Does Water Temperature Matter When Washing Your Hands?

With cases of the Delta variant of COVID-19 on the rise in some states, using good hygiene to prevent the virus spread is imperative. And handwashing is one of the many ways to cut down on germs. The Centers for Disease Control and Prevention (CDC) recommends washing your hands often with soap and water for at least 20 seconds, especially if you have been in a public place or in contact with a lot of germs.

But what isn't mentioned as frequently is what the water temperature should be when washing your hands. According to the CDC's handwashing guidelines, warm and cold temperatures are equally effective for the removal of microbes, the tiny living organisms that can cause disease (via CDC). However, warm water can cause negative impacts like skin irritation, according to the CDC. It also uses more energy to heat water, meaning cooler water is more environmentally friendly.

The science behind handwashing water temperatures

A 2017 Rutgers University study echoed the CDC, finding that cold water removed the same amount of bacteria as warm water. The study also found that bacteria was eliminated by washing hands for as little as 10 seconds (via Rutgers University). In contrast, adding to the handwashing temperature debate is the U.S. Food and Drug Administration's advice that water should be 100 degrees Fahrenheit for handwashing, in order to fully remove oils that might harbor bacteria (via ABC7 Chicago). It's unclear if this is for hygiene or for food safety reasons.

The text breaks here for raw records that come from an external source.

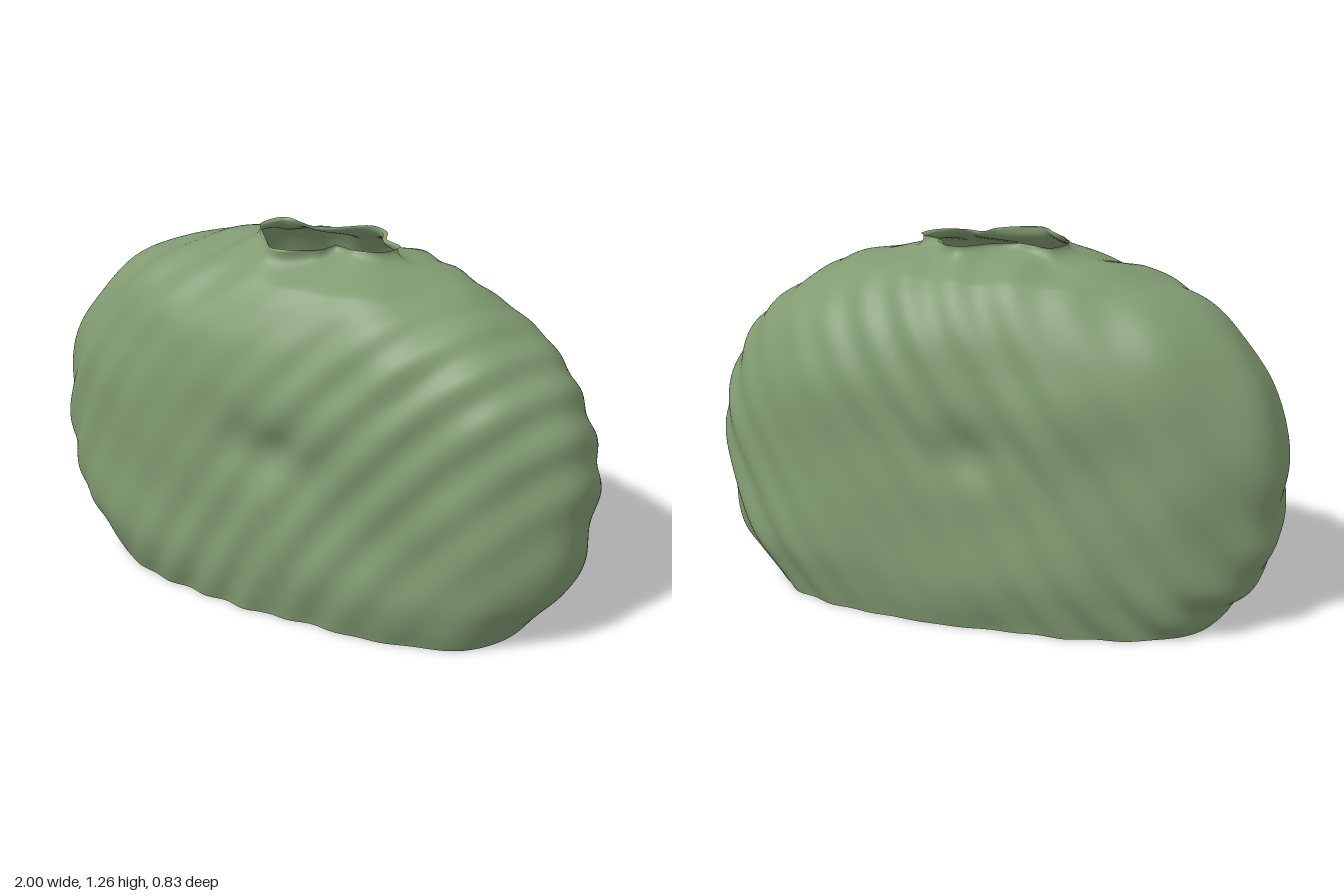
import * as THREE from 'three';

const HEIGHT = 1.265;
const AROUND = 240;
const UP = 130;

// Outline stations from the open base to the shoulder: half width, height, half depth
const stations = [
  [0.79, 0, 0.37], [0.87, 0.1, 0.395], [0.94, 0.2, 0.408], [0.99, 0.4, 0.402],
  [1.0, 0.58, 0.4], [0.94, 0.8, 0.405], [0.88, 0.91, 0.39], [0.79, 1.01, 0.365],
  [0.65, 1.11, 0.315], [0.5, 1.18, 0.26], [0.38, 1.225, 0.225], [0.27, HEIGHT, 0.17],
].map((p) => new THREE.Vector3(...p));

// Ragged opening at the top, as x, z
const opening = [
  [0.27, -0.03], [0.24, 0.04], [0.15, 0.07], [0.08, 0.06], [0.05, 0.12],
  [-0.09, 0.18], [-0.15, 0.12], [-0.2, 0.06], [-0.24, 0], [-0.2, -0.09],
  [-0.08, -0.06], [0, -0.09], [0.1, -0.16], [0.17, -0.13], [0.2, -0.07],
].map(([x, z]) => new THREE.Vector3(x, HEIGHT, z));

const signedPower = (v, e) => Math.sign(v) * Math.abs(v) ** e;

// Diagonal ridges, gently warped, with a slower swell beneath them
function ripple(x, y, z) {
  const warp = 0.8 * Math.sin(3.1 * y + 2 * x) + 0.6 * Math.sin(5 * z - 2.3 * x);
  const ridge = Math.sin(44 * (0.8 * x - 0.55 * y + 0.3 * z) + warp);
  const swell = Math.sin(11 * x + 6 * y - 9 * z) * Math.sin(7 * y - 4 * x + 5 * z);
  const strength = 0.6 + 0.4 * Math.sin(4 * x - 3 * y + 6 * z);
  return 0.008 * strength * ridge + 0.008 * swell - 0.003;
}

function shellGeometry() {
  const profile = new THREE.CatmullRomCurve3(stations);
  const rim = new THREE.CatmullRomCurve3(opening, true);
  const positions = [];
  const index = [];
  for (let j = 0; j <= UP; j++) {
    const s = profile.getPointAt(j / UP);
    const blend = THREE.MathUtils.smoothstep(s.y, 1.17, HEIGHT);
    const e = 2 / THREE.MathUtils.lerp(2.65, 2.1, s.y / HEIGHT);
    for (let i = 0; i < AROUND; i++) {
      const a = (i / AROUND) * Math.PI * 2;
      const p = new THREE.Vector3(
        s.x * signedPower(Math.cos(a), e), s.y, s.z * signedPower(Math.sin(a), e));
      const r = rim.getPoint(i / AROUND);
      p.x = THREE.MathUtils.lerp(p.x, r.x, blend);
      p.z = THREE.MathUtils.lerp(p.z, r.z, blend);
      positions.push(p.x, p.y, p.z);
      if (j < UP) {
        const k = (i + 1) % AROUND;
        const b = j * AROUND;
        const t = b + AROUND;
        index.push(b + i, t + i, b + k, b + k, t + i, t + k);
      }
    }
  }
  const geo = new THREE.BufferGeometry();
  geo.setAttribute('position', new THREE.Float32BufferAttribute(positions, 3));
  geo.setIndex(index);
  geo.computeVertexNormals();

  // Push the surface along its normals: ridges, plus a dimple on front and back
  const pos = geo.attributes.position;
  const nor = geo.attributes.normal;
  const top = UP * AROUND;
  for (let i = 0; i < top; i++) {
    const x = pos.getX(i), y = pos.getY(i), z = pos.getZ(i);
    const dimple = 0.04 * Math.exp(-((x / 0.13) ** 2) - ((y - 0.62) / 0.1) ** 2);
    const d = ripple(x, y, z) - dimple;
    pos.setXYZ(i,
      THREE.MathUtils.clamp(x + nor.getX(i) * d, -1, 1),
      i < AROUND ? 0 : THREE.MathUtils.clamp(y + nor.getY(i) * d, 0, HEIGHT),
      z + nor.getZ(i) * d);
  }
  geo.computeVertexNormals();
  return geo;
}

export function createModel() {
  const group = new THREE.Group();
  group.name = 'rippledShell';
  const green = new THREE.MeshStandardMaterial({ color: 0x819b72, side: THREE.DoubleSide });
  green.name = 'mossGreen';
  // Hollow body, open below and at the crown
  const shell = new THREE.Mesh(shellGeometry(), green);
  shell.name = 'shell';
  group.add(shell);
  return group;
}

If you are still unsure about what temperature is best, go with your preferred temperature and use enough water to lather the soap. If there is a water contamination concern, use hand sanitizer of at least 60% alcohol as a second line of defense, according to the CDC. You can also use the trick of humming the "Happy Birthday" song while you wash to make sure you've done your full 20 seconds.